They investigated how the relationship between depressive symptoms (determined using the short Mood and Feelings Questionnaire at 12 and 16 years) and aspects of the home environment (based on reports of parental discipline, parental feelings and household chaos at 9 and 14 years) changes over middle-to-late childhood. This twin study design allowed the researchers to use the differences in genetic relatedness between monozygotic and dizygotic twin pairs to estimate the relative contributions of genetic, shared environmental (parental influence, neighbourhood characteristics, socioeconomic status) and unique environmental factors to depression symptoms. The influence of genetic factors on the association between the home environment and depressive symptoms increased from childhood (30%) to adolescence (40%), whilst the influence of shared environmental factors decreased (from 70% to 48%). Unique environmental factors accounted for just 12% of the association between the home environment and depressive symptoms, only in adolescence.
The researchers thus propose that changes in the relationship between the home environment and depressive symptoms primarily occur as a result of a shift in influence of different etiological factors rather than the emergence of adolescence-specific factors.
Hannigan, L.J., McAdams, T.A. & Eley, T.C. (2017), Developmental change in the association between adolescent depressive symptoms and the home environment: results from a longitudinal, genetically informative investigation. J Child Psychol Psychiatr. 58: 787-797. doi:10.1111/jcpp.12689
Mood and Feelings Questionnaire (MFQ): A questionnaire containing 33 questions to capture the symptoms included in the DSM-IV criteria for major depressive disorders.
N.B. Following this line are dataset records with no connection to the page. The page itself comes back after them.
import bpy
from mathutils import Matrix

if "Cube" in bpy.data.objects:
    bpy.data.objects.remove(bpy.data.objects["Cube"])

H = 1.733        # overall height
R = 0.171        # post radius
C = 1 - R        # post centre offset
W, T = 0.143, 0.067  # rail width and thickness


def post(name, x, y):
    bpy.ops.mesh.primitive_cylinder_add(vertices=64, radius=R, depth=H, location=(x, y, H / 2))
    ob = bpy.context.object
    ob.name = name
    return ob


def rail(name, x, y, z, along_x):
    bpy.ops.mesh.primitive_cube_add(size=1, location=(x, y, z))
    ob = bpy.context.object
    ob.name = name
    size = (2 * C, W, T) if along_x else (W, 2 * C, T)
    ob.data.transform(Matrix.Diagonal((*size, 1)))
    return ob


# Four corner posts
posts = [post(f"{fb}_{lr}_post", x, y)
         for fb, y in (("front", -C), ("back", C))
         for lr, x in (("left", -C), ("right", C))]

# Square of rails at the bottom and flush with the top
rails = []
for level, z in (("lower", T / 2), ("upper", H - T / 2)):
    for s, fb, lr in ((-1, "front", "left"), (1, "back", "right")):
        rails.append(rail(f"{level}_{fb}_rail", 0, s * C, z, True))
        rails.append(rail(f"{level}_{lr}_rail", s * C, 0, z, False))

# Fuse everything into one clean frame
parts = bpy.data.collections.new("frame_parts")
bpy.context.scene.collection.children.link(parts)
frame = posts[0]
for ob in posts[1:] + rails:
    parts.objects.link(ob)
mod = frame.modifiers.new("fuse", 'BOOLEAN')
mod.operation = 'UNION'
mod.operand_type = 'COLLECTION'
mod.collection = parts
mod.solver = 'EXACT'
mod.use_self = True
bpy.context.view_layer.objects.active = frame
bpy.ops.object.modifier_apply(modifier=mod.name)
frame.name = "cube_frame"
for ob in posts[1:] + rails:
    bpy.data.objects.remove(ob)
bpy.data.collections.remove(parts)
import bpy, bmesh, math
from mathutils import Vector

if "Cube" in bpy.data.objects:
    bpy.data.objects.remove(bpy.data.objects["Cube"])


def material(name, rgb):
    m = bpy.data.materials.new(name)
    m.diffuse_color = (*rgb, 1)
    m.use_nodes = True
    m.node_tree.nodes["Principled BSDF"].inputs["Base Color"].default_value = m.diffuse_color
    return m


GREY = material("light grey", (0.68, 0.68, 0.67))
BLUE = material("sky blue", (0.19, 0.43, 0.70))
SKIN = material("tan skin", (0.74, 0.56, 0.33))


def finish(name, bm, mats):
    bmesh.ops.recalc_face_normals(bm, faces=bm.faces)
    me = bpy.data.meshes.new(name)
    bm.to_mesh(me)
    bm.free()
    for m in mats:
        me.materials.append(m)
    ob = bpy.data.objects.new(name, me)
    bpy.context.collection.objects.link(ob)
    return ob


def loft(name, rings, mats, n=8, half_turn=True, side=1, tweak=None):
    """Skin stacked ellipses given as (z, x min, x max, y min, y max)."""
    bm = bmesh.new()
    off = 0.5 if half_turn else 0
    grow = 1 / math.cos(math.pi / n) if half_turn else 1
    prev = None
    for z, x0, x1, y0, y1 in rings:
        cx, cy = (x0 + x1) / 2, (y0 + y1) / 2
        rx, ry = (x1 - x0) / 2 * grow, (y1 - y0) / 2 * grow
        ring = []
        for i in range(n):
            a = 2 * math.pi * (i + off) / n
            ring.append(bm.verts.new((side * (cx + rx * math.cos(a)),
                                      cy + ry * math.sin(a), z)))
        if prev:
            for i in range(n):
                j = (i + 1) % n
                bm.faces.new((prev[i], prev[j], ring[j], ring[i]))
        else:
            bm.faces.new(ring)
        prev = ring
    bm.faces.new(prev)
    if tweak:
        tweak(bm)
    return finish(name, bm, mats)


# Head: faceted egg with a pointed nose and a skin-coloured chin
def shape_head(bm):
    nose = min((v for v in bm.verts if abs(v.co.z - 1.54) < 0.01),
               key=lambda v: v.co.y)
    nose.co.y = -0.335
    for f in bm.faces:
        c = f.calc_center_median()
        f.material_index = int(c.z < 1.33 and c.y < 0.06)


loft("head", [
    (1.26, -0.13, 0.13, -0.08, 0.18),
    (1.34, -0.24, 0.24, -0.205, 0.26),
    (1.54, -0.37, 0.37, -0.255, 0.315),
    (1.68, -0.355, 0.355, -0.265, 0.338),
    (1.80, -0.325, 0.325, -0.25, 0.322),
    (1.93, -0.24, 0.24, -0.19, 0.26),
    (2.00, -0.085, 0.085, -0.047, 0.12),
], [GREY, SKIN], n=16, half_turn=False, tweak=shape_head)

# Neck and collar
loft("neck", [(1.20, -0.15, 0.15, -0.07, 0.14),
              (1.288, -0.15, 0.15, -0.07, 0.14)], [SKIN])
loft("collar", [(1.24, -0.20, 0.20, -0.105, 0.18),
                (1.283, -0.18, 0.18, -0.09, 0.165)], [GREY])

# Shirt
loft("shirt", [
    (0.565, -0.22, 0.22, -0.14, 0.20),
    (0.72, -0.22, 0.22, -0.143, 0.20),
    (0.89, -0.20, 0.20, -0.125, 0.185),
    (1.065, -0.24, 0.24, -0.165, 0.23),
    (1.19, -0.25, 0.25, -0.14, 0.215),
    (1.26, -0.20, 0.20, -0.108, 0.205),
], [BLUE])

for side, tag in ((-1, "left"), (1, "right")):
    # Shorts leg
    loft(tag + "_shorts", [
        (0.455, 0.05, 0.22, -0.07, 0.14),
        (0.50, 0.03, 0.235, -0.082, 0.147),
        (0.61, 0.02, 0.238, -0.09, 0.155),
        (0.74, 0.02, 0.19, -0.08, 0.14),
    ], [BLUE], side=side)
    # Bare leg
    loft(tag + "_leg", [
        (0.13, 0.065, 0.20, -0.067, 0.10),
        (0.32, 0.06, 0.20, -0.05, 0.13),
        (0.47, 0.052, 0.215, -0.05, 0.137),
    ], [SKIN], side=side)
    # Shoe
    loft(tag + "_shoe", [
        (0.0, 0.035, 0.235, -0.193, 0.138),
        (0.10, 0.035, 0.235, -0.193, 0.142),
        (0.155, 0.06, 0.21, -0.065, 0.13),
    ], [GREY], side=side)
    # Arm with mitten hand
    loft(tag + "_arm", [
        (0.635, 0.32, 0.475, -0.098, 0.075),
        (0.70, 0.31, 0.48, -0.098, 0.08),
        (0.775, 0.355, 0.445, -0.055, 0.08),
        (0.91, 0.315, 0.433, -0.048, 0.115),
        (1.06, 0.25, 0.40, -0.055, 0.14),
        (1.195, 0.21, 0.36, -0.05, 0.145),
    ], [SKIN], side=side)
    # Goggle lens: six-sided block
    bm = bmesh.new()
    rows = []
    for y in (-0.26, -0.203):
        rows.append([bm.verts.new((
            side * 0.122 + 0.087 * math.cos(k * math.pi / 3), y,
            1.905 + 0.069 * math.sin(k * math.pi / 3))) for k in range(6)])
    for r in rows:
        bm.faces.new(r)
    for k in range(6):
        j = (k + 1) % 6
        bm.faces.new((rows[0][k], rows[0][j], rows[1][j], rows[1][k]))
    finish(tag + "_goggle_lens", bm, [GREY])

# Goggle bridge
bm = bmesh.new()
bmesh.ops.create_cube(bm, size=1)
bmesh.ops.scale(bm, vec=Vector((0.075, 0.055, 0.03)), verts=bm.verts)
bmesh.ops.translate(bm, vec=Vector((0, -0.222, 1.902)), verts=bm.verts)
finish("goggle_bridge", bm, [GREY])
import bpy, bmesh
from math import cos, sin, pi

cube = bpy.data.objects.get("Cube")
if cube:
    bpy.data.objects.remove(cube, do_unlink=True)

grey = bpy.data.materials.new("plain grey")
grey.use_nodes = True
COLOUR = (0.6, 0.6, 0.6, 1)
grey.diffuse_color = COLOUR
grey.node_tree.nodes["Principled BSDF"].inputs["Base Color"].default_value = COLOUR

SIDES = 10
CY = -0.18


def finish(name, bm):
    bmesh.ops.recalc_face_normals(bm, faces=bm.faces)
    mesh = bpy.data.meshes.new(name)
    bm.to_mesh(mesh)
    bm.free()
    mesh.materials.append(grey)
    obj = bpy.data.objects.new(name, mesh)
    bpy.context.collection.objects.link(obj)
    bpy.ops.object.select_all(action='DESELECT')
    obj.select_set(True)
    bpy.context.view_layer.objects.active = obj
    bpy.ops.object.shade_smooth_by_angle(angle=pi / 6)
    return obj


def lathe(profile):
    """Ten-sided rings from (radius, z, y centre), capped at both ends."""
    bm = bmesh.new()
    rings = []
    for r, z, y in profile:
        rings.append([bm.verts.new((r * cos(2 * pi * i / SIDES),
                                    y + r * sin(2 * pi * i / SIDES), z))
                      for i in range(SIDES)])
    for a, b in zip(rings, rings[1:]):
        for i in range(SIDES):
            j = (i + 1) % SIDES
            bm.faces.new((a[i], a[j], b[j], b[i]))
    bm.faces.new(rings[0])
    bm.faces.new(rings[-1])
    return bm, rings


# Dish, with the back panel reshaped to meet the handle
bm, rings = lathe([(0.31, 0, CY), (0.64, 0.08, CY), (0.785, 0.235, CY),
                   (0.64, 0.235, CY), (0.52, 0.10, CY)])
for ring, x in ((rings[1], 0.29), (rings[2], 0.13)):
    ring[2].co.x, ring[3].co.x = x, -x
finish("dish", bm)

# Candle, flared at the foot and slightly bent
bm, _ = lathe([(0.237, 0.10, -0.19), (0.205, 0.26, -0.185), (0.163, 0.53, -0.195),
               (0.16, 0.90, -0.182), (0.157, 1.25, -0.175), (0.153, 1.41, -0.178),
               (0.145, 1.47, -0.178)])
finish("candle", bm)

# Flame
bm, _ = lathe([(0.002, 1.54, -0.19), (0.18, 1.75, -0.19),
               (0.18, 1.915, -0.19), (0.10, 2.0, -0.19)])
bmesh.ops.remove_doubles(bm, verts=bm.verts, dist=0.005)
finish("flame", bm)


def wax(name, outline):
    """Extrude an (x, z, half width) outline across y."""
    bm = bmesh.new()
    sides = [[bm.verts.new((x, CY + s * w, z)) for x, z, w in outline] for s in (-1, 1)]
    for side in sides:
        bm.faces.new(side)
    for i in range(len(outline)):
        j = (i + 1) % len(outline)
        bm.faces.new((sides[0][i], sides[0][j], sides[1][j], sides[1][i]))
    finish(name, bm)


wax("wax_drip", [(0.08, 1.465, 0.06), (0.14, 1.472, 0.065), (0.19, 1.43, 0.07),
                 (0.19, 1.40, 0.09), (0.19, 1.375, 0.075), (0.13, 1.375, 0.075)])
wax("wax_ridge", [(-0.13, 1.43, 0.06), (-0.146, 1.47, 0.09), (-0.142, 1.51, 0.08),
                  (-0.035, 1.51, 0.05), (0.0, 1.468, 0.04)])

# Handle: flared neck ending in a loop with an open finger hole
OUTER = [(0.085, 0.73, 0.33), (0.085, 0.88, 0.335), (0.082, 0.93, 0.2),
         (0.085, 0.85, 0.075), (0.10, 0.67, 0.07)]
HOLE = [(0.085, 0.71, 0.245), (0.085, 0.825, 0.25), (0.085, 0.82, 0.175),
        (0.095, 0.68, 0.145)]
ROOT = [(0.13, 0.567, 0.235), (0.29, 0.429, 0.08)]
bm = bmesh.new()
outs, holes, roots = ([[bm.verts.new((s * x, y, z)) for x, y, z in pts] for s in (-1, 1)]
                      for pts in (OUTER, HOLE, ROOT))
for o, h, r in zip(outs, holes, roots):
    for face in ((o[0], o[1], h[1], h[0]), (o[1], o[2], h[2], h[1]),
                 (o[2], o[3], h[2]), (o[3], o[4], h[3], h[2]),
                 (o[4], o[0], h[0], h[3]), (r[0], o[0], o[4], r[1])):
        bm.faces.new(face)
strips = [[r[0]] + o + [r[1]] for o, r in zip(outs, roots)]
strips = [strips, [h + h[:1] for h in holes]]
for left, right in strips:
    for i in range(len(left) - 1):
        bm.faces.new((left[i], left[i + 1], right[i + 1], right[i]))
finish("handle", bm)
It is considered an appropriate assessment tool for depression symptoms in children aged range 8–18 years, but not a method to diagnose depression. The questions assess mood and anhedonia, tiredness, restlessness, concentration difficulties, and several aspects of negative self-evaluation. A high MFQ suggests more severe depressive symptoms.